Facebook is heralded as the origin of all of our modern plagues, and it’s not hard to see why. Some tech companies want to lock their users in but make their money by monopolizing access to the market for apps for their devices and gouging them on prices rather than by spying on them (like Apple). Some companies don’t care about locking in users because they’ve figured out how to spy on them no matter where they are and what they’re doing and can turn that surveillance into money (Google). Facebook alone among the Western tech giants has built a business based on locking in its users and spying on them all the time.
Facebook’s surveillance regime is really without parallel in the Western world. Though Facebook tries to prevent itself from being visible on the public web, hiding most of what goes on there from people unless they’re logged into Facebook, the company has nevertheless booby-trapped the entire web with surveillance tools in the form of Facebook “Like” buttons that web publishers include on their sites to boost their Facebook profiles. Facebook also makes various libraries and other useful code snippets available to web publishers that act as surveillance tendrils on the sites where they’re used, funneling information about visitors to the site — newspapers, dating sites, message boards — to Facebook.
Paying won’t help
As the old saw goes, “If you’re not paying for the product, you’re the product.”
It’s a commonplace belief today that the advent of free, ad-supported media was the original sin of surveillance capitalism. The reasoning is that the companies that charged for access couldn’t “compete with free” and so they were driven out of business. Their ad-supported competitors, meanwhile, declared open season on their users’ data in a bid to improve their ad targeting and make more money and then resorted to the most sensationalist tactics to generate clicks on those ads. If only we’d pay for media again, we’d have a better, more responsible, more sober discourse that would be better for democracy.
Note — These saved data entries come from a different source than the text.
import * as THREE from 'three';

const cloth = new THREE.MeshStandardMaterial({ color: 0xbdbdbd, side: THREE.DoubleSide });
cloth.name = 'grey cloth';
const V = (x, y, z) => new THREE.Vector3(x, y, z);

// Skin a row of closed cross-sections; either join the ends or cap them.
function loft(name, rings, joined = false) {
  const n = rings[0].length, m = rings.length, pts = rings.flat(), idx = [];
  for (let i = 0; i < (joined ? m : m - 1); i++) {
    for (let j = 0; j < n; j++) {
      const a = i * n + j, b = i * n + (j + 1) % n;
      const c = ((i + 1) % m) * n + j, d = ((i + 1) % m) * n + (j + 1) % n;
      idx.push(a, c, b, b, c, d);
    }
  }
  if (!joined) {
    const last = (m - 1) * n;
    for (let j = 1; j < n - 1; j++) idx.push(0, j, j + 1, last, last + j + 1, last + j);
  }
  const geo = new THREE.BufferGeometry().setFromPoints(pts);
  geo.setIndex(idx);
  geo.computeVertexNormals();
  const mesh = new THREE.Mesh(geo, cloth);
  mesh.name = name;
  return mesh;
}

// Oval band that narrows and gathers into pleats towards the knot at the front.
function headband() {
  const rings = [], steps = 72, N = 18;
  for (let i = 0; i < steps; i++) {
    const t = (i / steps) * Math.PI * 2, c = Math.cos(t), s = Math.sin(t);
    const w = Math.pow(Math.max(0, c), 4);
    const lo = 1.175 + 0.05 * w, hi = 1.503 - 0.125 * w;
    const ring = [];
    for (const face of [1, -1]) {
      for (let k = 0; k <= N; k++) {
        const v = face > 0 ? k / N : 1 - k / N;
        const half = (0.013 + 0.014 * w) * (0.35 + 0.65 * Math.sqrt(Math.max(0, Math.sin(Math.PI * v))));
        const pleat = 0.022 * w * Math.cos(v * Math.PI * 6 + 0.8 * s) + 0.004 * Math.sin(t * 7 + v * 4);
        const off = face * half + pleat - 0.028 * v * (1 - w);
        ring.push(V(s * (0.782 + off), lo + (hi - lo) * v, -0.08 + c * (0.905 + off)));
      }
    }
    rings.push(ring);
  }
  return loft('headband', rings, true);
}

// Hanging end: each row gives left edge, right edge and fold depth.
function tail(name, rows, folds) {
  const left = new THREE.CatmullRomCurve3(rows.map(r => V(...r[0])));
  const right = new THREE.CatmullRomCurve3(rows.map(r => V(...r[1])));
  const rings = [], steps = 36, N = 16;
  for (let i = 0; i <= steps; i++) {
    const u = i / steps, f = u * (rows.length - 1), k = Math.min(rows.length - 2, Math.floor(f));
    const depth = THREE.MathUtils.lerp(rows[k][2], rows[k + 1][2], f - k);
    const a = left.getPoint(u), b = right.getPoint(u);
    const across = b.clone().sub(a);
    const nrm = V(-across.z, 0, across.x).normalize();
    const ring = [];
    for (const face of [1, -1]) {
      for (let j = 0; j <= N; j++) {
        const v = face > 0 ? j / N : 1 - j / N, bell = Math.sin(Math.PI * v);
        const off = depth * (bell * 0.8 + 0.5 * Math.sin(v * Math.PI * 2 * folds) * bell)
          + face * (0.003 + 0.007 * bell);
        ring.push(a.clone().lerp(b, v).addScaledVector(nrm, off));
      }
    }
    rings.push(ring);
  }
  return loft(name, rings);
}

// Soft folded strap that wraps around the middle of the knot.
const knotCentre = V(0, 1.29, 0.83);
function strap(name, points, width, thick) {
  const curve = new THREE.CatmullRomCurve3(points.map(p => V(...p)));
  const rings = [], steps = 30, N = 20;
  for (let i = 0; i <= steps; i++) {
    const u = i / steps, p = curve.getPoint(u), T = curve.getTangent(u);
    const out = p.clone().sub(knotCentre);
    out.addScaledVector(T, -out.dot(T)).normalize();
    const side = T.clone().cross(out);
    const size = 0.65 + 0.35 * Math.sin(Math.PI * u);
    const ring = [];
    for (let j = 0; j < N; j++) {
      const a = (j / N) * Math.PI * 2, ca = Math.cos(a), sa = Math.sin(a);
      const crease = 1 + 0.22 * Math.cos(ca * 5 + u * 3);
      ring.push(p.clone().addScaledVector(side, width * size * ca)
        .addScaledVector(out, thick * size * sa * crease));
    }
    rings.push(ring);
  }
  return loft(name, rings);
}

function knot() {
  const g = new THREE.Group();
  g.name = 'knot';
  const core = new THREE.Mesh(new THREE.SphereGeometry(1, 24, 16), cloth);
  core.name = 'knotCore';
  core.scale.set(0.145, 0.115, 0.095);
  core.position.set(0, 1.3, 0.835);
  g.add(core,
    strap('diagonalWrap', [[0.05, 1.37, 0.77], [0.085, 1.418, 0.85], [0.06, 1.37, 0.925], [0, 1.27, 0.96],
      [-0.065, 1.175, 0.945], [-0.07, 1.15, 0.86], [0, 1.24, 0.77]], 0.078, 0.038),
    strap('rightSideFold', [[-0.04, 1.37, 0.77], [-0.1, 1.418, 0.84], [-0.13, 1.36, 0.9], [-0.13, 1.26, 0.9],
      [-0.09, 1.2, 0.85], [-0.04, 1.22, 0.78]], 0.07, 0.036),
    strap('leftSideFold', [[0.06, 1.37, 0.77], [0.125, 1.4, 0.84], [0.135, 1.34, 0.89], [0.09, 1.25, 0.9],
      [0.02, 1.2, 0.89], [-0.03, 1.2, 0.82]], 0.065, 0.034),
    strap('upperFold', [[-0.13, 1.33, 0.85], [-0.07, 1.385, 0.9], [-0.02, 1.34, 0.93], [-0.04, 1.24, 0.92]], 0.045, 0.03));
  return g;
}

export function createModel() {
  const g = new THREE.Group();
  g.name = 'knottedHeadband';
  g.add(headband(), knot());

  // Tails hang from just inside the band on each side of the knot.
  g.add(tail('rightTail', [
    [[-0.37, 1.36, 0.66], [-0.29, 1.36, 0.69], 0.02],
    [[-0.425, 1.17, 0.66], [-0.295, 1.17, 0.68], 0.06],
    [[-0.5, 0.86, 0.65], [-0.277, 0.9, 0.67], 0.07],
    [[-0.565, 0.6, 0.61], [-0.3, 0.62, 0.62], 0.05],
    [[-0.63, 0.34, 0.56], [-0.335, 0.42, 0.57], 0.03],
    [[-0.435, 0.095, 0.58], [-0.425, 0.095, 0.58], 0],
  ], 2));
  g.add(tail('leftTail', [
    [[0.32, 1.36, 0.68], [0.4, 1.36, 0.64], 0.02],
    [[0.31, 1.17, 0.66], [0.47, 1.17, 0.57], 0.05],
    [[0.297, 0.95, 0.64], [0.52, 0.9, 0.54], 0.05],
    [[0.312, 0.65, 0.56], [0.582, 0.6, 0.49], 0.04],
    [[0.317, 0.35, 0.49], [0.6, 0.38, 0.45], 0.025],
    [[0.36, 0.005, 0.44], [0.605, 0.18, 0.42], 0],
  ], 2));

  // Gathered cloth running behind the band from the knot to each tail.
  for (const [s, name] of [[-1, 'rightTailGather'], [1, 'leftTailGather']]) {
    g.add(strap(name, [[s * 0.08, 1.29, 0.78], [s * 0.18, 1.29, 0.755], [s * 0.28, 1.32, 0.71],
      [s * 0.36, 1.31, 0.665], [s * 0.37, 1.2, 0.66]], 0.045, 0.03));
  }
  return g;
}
Paid services continue to exist alongside free ones, and often it is these paid services — anxious to prevent people from bypassing their paywalls or sharing paid media with freeloaders — that exert the most control over their customers. Apple’s iTunes and App Stores are paid services, but to maximize their profitability, Apple has to lock its platforms so that third parties can’t make compatible software without permission. These locks allow the company to exercise both editorial control (enabling it to exclude controversial political material) and technological control, including control over who can repair the devices it makes. If we’re worried that ad-supported products deprive people of their right to self-determination by using persuasion techniques to nudge their purchase decisions a few degrees in one direction or the other, then the near-total control a single company holds over the decision of who gets to sell you software, parts, and service for your iPhone should have us very worried indeed.